WHAT NEEDS TO BE DONE:
Only the lines from the one containing "bpy.context.view_layer.objects.active = housing" through the end of the listing below are to be reproduced, exactly as they stand.

=== RECORDS PROVIDED ===

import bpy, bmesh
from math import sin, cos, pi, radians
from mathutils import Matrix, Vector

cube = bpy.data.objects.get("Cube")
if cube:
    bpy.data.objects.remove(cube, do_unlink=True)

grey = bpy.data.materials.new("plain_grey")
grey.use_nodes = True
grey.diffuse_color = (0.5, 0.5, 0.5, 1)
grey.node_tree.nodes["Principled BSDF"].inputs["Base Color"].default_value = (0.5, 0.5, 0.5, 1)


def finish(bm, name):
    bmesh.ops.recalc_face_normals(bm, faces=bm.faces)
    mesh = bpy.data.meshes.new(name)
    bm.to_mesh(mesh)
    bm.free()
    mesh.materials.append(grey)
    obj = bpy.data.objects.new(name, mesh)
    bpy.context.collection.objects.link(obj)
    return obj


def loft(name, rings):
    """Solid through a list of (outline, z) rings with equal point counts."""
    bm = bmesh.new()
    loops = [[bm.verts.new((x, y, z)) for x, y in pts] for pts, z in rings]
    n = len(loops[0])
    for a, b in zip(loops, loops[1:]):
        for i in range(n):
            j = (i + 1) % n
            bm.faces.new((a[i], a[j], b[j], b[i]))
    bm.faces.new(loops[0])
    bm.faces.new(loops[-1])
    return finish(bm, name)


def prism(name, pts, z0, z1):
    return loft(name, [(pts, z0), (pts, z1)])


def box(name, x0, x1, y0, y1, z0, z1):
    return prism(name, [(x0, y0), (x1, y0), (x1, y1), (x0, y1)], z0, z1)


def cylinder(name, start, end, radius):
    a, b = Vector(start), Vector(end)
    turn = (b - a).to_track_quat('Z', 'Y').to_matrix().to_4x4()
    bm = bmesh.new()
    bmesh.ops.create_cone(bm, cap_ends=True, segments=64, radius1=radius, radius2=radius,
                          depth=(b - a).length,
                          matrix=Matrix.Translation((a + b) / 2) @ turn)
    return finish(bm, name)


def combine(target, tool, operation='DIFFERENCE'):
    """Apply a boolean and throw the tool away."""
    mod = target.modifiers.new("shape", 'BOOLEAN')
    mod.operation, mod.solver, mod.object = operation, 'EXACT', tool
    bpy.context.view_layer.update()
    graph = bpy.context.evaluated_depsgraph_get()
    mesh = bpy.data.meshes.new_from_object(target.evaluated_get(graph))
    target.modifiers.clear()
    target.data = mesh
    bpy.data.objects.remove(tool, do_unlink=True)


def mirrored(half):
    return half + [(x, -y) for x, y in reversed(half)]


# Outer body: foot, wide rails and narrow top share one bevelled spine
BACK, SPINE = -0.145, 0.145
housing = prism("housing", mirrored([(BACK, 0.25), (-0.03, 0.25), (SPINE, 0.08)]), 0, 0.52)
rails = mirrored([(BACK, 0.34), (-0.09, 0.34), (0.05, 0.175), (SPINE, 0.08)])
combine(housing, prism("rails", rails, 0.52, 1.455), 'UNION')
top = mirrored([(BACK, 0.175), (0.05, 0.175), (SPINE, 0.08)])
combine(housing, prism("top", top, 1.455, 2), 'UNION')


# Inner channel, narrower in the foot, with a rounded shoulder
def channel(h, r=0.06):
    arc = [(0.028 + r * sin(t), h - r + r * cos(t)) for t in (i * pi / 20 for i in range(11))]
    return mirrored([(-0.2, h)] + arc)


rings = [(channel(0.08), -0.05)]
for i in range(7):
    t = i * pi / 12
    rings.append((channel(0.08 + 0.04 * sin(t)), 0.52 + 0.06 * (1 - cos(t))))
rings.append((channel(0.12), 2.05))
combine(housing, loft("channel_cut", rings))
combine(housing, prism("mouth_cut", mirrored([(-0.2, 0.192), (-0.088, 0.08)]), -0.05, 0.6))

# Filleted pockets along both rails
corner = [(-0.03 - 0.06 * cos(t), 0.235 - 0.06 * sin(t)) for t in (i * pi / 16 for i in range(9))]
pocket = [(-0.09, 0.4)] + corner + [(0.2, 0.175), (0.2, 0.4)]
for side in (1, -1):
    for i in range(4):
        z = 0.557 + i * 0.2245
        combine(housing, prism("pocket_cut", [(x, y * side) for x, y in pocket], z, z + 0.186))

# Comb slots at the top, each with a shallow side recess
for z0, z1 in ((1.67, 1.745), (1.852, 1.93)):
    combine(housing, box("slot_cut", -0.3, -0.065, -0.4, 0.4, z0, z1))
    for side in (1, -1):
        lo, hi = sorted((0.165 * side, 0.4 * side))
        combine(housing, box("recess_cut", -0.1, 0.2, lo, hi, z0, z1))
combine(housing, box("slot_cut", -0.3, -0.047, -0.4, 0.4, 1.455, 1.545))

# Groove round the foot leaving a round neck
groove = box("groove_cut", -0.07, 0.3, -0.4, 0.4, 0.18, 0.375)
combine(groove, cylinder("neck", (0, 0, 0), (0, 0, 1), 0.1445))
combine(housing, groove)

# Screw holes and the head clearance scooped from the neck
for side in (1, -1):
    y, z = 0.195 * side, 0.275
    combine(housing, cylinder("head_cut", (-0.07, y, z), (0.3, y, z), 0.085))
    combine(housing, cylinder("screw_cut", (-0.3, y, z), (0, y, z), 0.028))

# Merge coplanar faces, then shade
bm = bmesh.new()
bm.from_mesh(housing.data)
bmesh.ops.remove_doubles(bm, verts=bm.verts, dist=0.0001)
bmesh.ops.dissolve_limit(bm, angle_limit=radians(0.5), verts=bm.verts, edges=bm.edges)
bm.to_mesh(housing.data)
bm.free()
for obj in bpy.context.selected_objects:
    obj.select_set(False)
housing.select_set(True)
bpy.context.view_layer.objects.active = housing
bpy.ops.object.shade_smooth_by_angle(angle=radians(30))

===

PROBLEM SOLUTION:
bpy.context.view_layer.objects.active = housing
bpy.ops.object.shade_smooth_by_angle(angle=radians(30))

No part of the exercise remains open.